_Work instruction_
Please repeat the lines below exactly. Begin with the line containing "0.098, w, d, turn)" and go on through the line containing "0.032, 0.002, 0.045)".

Top of Given data

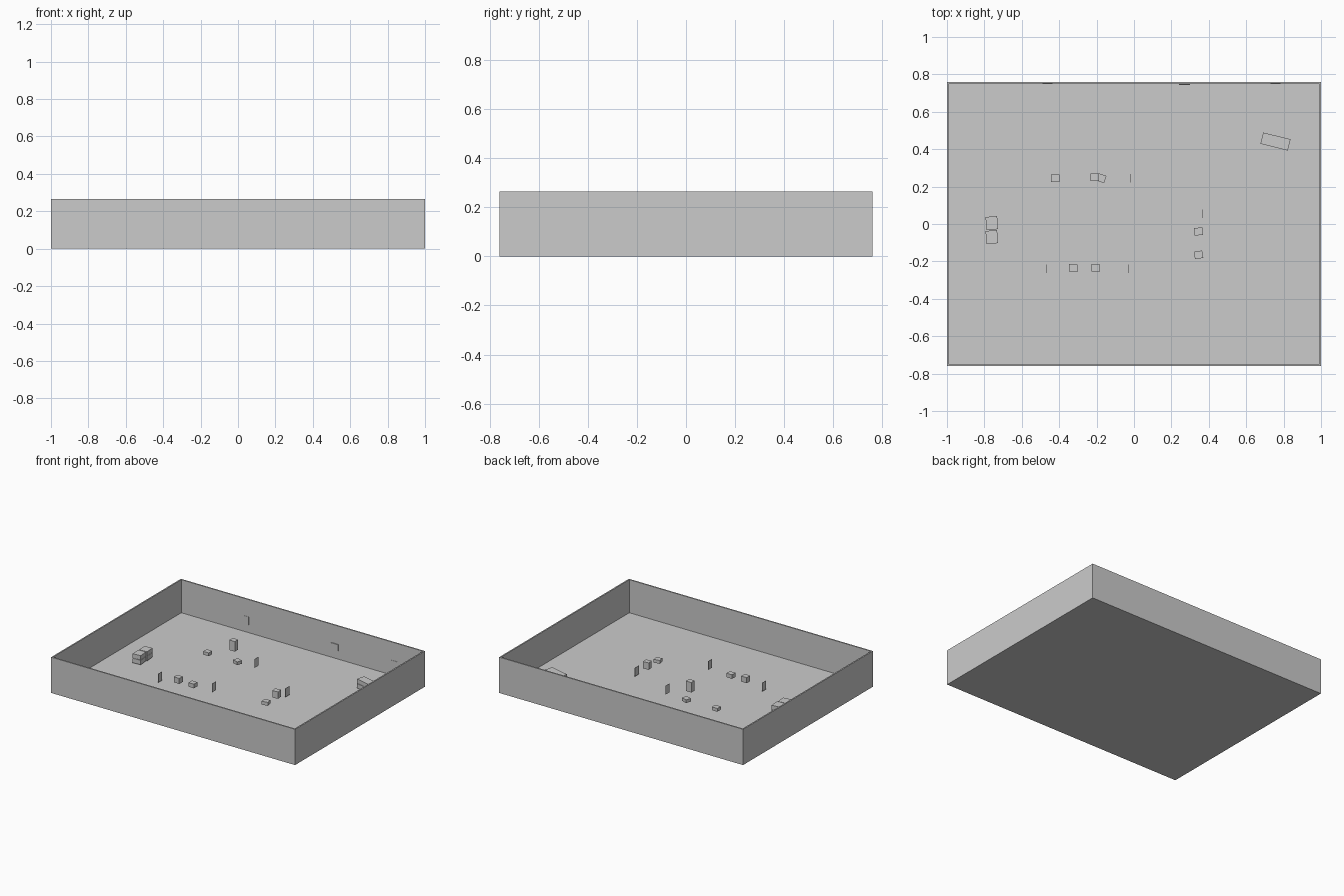
import bpy
import math

# Clear the default cube
cube = bpy.data.objects.get("Cube")
if cube:
    bpy.data.objects.remove(cube, do_unlink=True)

# Single plain grey
grey = bpy.data.materials.new("plain_grey")
grey.use_nodes = True
COLOUR = (0.6, 0.6, 0.6, 1.0)
grey.diffuse_color = COLOUR
grey.node_tree.nodes["Principled BSDF"].inputs["Base Color"].default_value = COLOUR


def box(name, x, y, z0, z1, w, d, turn=0):
    """Box centred on x, y, spanning z0 to z1, turned about z in degrees."""
    bpy.ops.mesh.primitive_cube_add(size=1, location=(x, y, (z0 + z1) / 2))
    ob = bpy.context.object
    ob.name = name
    ob.scale = (w, d, z1 - z0)
    ob.rotation_euler.z = math.radians(turn)
    ob.data.materials.append(grey)
    return ob


# Room shell: floor slab and four thin walls
HX, HY, H, T, FLOOR = 1.0, 0.76, 0.265, 0.01, 0.02
box("floor", 0, 0, 0, FLOOR, 2 * HX - 2 * T, 2 * HY - 2 * T)
for side, s in (("right", -1), ("left", 1)):
    box(side + "_wall", s * (HX - T / 2), 0, 0, H, T, 2 * HY)
for side, s in (("front", -1), ("back", 1)):
    box(side + "_wall", 0, s * (HY - T / 2), 0, H, 2 * HX - 2 * T, T)

# Small blocks: x, y, bottom, top, turn
blocks = [
    (-0.42, 0.245, 0.057, 0.081, 0),
    (-0.175, 0.245, 0.056, 0.080, -18),
    (-0.21, 0.25, 0.145, 0.219, 0),
    (-0.325, -0.235, 0.060, 0.101, -2),
    (-0.205, -0.235, 0.060, 0.090, -2),
    (0.345, -0.04, 0.054, 0.105, 6),
    (0.345, -0.165, 0.050, 0.075, 10),
]
for i, (x, y, z0, z1, turn) in enumerate(blocks, 1):
    box(f"small_block_{i}", x, y, z0, z1, 0.045, 0.04, turn)

# Stacked pairs of larger crates: x, y, turn, width, depth
crates = [
    (-0.76, 0.005, 5, 0.062, 0.07),
    (-0.76, -0.07, 5, 0.062, 0.07),
    (0.72, 0.45, -14, 0.075, 0.062),
    (0.793, 0.432, -14, 0.075, 0.062),
]
for i, (x, y, turn, w, d) in enumerate(crates, 1):
    box(f"lower_crate_{i}", x, y, 0.030, 0.064, w, d, turn)
    box(f"upper_crate_{i}", x, y, 0.066, 0.098, w, d, turn)

# Thin upright panels standing between the blocks: x, y, centre height
panels = [(-0.02, 0.245, 0.105), (-0.47, -0.24, 0.061),
          (-0.03, -0.24, 0.105), (0.365, 0.055, 0.063)]
for i, (x, y, z) in enumerate(panels, 1):
    box(f"upright_panel_{i}", x, y, z - 0.032, z + 0.032, 0.002, 0.045)

# Plates on the inside of the back wall
box("wall_plate_middle", 0.27, 0.746, 0.083, 0.130, 0.06, 0.006)
box("wall_plate_right", -0.463, 0.7495, 0.078, 0.137, 0.054, 0.002)
box("wall_plate_left", 0.757, 0.7495, 0.072, 0.130, 0.054, 0.002)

Bottom of Given data

_Response to the exercise_
    box(f"upper_crate_{i}", x, y, 0.066, 0.098, w, d, turn)

# Thin upright panels standing between the blocks: x, y, centre height
panels = [(-0.02, 0.245, 0.105), (-0.47, -0.24, 0.061),
          (-0.03, -0.24, 0.105), (0.365, 0.055, 0.063)]
for i, (x, y, z) in enumerate(panels, 1):
    box(f"upright_panel_{i}", x, y, z - 0.032, z + 0.032, 0.002, 0.045)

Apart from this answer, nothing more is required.